Review: Dream Pinball 3D

DreamPinball_Box_Wii.jpg Ported from PC to Wii (and DS), Dream Pinball 3D is a competent game of pinball. Unfortunately, its arrival comes on the heels of the brilliant virtual pinballer Pinball Hall of Fame: The Williams Collection, and in comparison it just doesn’t hold up.

Dream Pinball 3D plays like pinball. I know, go figure! You launch a ball into one of six different tables and flip paddles to fling the ball into bumpers and shoot it up various ramps to score combo multipliers and activate special modes (like multi-ball) all in an effort to wrack up the highest score possible. Simple as that. The ball physics, while perfectly functional, are a bit disappointing, however, especially considering you get balls made out of different materials that are supposed to have unique weight and bounce characteristics but ultimately don’t.

Controls in the game are excellent, at least. The Wii version actually includes two control setups: a Wii Remote-only configuration where you hold the remote sideways and hit the left d-pad and 2 buttons to activate the flippers, and a remote and Nunchuk configuration using B and Z as the flipper buttons. Both schemes perform well, but I actually found myself preferring the dual controller method. It doesn’t work any better, it’s just a personal preference. I don’t find holding the Wii Remote sideways that comfortable, for this or any other game. What doesn’t work so well, though, are the tacked-on motion controls for launching the ball into play by pulling the remote back like a real pinball plunger and nudging the table by flicking the remote. The ball launch control is particularly busted and its use should be avoided at all costs. Thankfully, the sensor can be turned off so you can play with standard button controls.

The gameplay is entertaining enough, but I only wish the table designs were a little more original. Typical themes like fantasy, dinosaurs, monsters and underwater make up the table selection, and while the sound for each one is superb – each table is accompanied by its own ensemble of appropriate announcer, music and sound effects – the layouts all begin to feel too similar after a while. For a game called Dream Pinball, I found the bleak, dreary graphics extremely underwhelming, too. Across the board the color palettes are far too dark and muted. None of the tables offer any sort of visual punch to really get your eyes excited. Dreamy on the eyes, this game is not.

Dream Pinball 3D is an average game of virtual pinball overall. It’s a mixed bag of good and bad, but does at least offer a hefty chunk of content – six tables, four difficulty settings, turn-based multiplayer for up to four players, two control schemes and a variety of camera views – at an affordable $20 price, which is enough to earn it a peek from anyone in the mood for some Wii pinball action. Pinball Hall of Fame: The Williams Collection may be the real dream pinball game, but Dream Pinball 3D is a decent second choice.

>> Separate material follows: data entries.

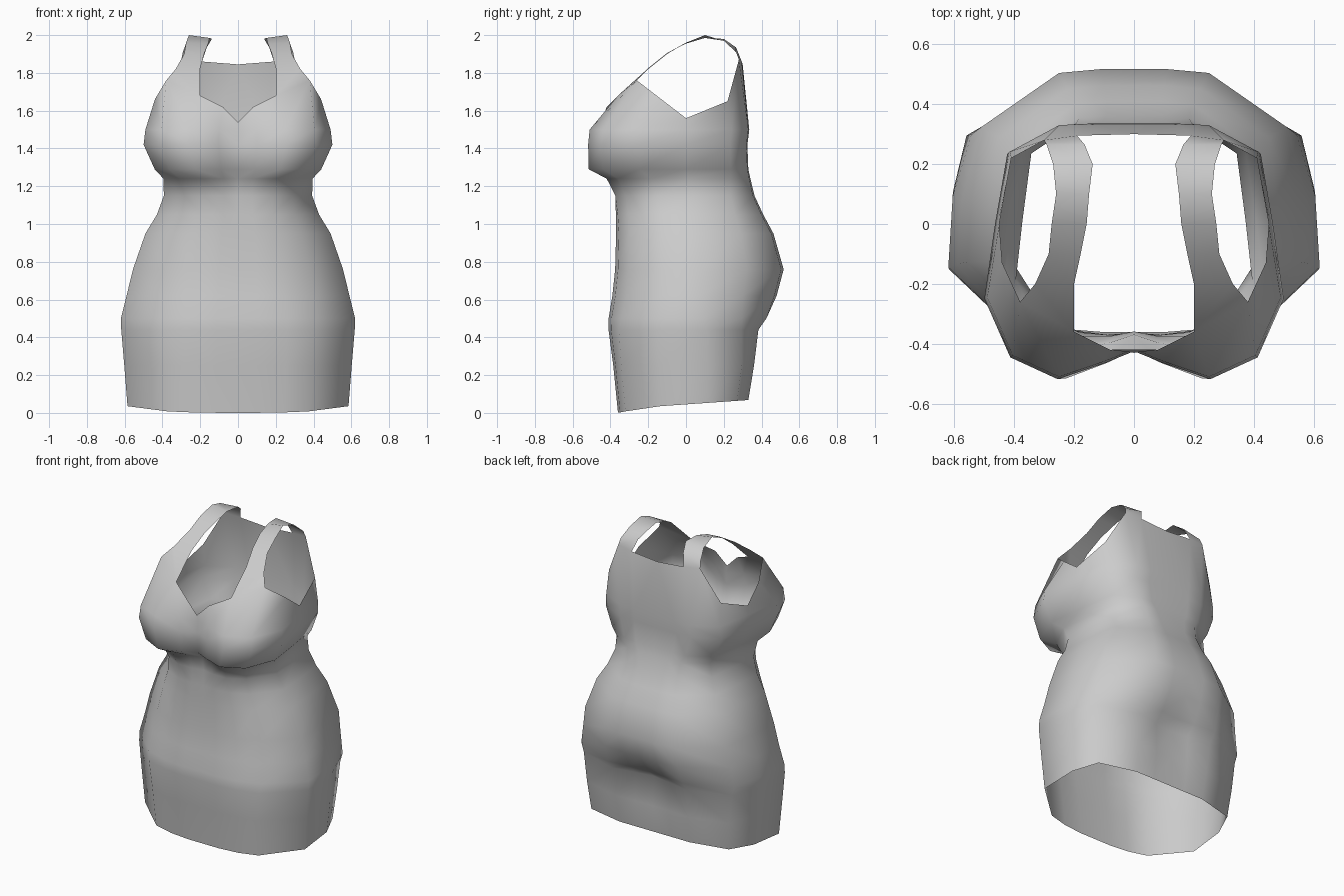
import bpy, bmesh, math

cube = bpy.data.objects.get("Cube")
if cube:
    bpy.data.objects.remove(cube, do_unlink=True)

# Plain grey cloth
cloth = bpy.data.materials.new("grey cloth")
cloth.use_nodes = True
GREY = (0.6, 0.6, 0.6, 1)
cloth.diffuse_color = GREY
cloth.node_tree.nodes["Principled BSDF"].inputs["Base Color"].default_value = GREY

# Half cross-sections from front centre to back centre, as fractions of width and depth
HEM = [(0, -1), (.19, -1), (.42, -.97), (.64, -.89), (1, -.38),
       (.98, .33), (.86, .82), (.44, 1), (.2, 1), (0, 1)]
HIP = [(0, -.98), (.18, -1), (.42, -.96), (.68, -.81), (1, -.34),
       (.975, .16), (.92, .63), (.45, .985), (.2, 1.01), (0, 1.01)]
BUST = [(0, -.82), (.2, -.9), (.5, -1), (.81, -.86), (.98, -.48),
        (.91, 0), (.83, .72), (.5, .985), (.3, 1), (0, 1)]
SECTIONS = [HEM, HIP, BUST, BUST]

# Rings: height, half width, front depth, back depth,
# section (0 hem, 1 hip, 2 bust, mixed between), back dent
RINGS = [
    (.045, .585, .36, .33, 0, 0),
    (.25, .602, .385, .36, 0, .01),
    (.44, .618, .41, .385, .3, .05),
    (.50, .62, .41, .43, .7, .035),
    (.62, .59, .39, .475, 1, 0),
    (.76, .556, .375, .512, 1, 0),
    (.95, .49, .37, .458, 1, 0),
    (1.05, .43, .375, .405, 1.1, 0),
    (1.15, .395, .385, .36, 1.3, 0),
    (1.24, .40, .425, .34, 1.7, 0),
    (1.29, .45, .515, .33, 2, 0),
    (1.42, .51, .518, .325, 2, 0),
    (1.50, .50, .51, .335, 2, 0),
]

# Neckline and armhole edge, one point per column
TOP = [(0, -.43, 1.54), (.08, -.42, 1.62), (.2, -.36, 1.68), (.38, -.26, 1.76),
       (.44, -.13, 1.66), (.45, 0, 1.56), (.41, .22, 1.65), (.30, .28, 1.87),
       (.19, .295, 1.86), (0, .30, 1.845)]

# Shoulder strap: inner x, outer x, y, inner z, outer z
STRAP = [(.2, .33, -.2, 1.825, 1.82), (.178, .285, -.1, 1.905, 1.90),
         (.158, .275, 0, 1.955, 1.96), (.15, .26, .1, 1.985, 2.0),
         (.138, .27, .2, 1.98, 1.97), (.165, .292, .265, 1.935, 1.91)]


def ring_points(z, w, front, back, section, dent):
    k = int(section)
    t = section - k
    pts = []
    for i, ((ax, ay), (bx, by)) in enumerate(zip(SECTIONS[k], SECTIONS[k + 1])):
        x = w * (ax + (bx - ax) * t)
        y = ay + (by - ay) * t
        y *= front if y < 0 else back
        if i >= 8:
            y -= dent * (1 if i == 9 else .6)
        # hem rises towards the back and dips at the front centre
        tilt = .07 * y - .12 * max(0, -y - .2) if z < .1 else 0
        pts.append((x, y, z + tilt))
    return pts


bm = bmesh.new()

# Body shell
rows = [[bm.verts.new(p) for p in ring_points(*r)] for r in RINGS]
rows.append([bm.verts.new(p) for p in TOP])
for lo, hi in zip(rows, rows[1:]):
    for i in range(len(lo) - 1):
        bm.faces.new((lo[i], lo[i + 1], hi[i + 1], hi[i]))

# Strap joined to the front and back of the top edge
edge = rows[-1]
pairs = [(edge[2], edge[3])]
for xi, xo, y, zi, zo in STRAP:
    pairs.append((bm.verts.new((xi, y, zi)), bm.verts.new((xo, y, zo))))
pairs.append((edge[8], edge[7]))
for (a, b), (c, d) in zip(pairs, pairs[1:]):
    bm.faces.new((a, b, d, c))

bmesh.ops.recalc_face_normals(bm, faces=bm.faces)
bm.faces.ensure_lookup_table()
if bm.faces[0].normal.y > 0:                 # front hem face must look forward
    bmesh.ops.reverse_faces(bm, faces=bm.faces)

mesh = bpy.data.meshes.new("dress")
bm.to_mesh(mesh)
bm.free()
mesh.materials.append(cloth)
dress = bpy.data.objects.new("dress", mesh)
bpy.context.collection.objects.link(dress)

# Other half and smooth cloth shading
mirror = dress.modifiers.new("mirror", "MIRROR")
mirror.use_clip = True
mirror.merge_threshold = .001
bpy.ops.object.select_all(action="DESELECT")
dress.select_set(True)
bpy.context.view_layer.objects.active = dress
bpy.ops.object.modifier_apply(modifier="mirror")
bpy.ops.object.shade_smooth_by_angle(angle=math.radians(75))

+ Great audio that varies from table to table
+ Solid controls with two configurations to choose from
+ Good selection of content for only 20 bucks

– Bland, unoriginal table designs
– Dull graphics
– Tacked on motion controls (thankfully they are optional)

Game Info:
Platform: Reviewed on Wii, also available for PC and DS
Publisher: SouthPeak Games
Developer: Topware
Release Date: 4/29/08
Genre: Pinball
Players: 1-4

About the Author

Matt Litten is the full-time editor and owner of He is responsible for maintaining the day to day operation of the site, editing all staff content before it is published, and contributing regular news, reviews, previews and other articles. Matt landed his first gig in the video game review business writing for the now-defunct website After the sad and untimely close of BonusStage, the former staff went on to found After a short stint as US Site Manager for AceGamez, Matt assumed full ownership over VGBlogger, and to this day he is dedicated to making it one of the top video game blogs in all the blogosphere. Matt is a fair-minded reviewer and lover of games of all platforms and types, big or small, hyped or niche, big-budget or indie. But that doesn't mean he will let poor games slide without a good thrashing when necessary!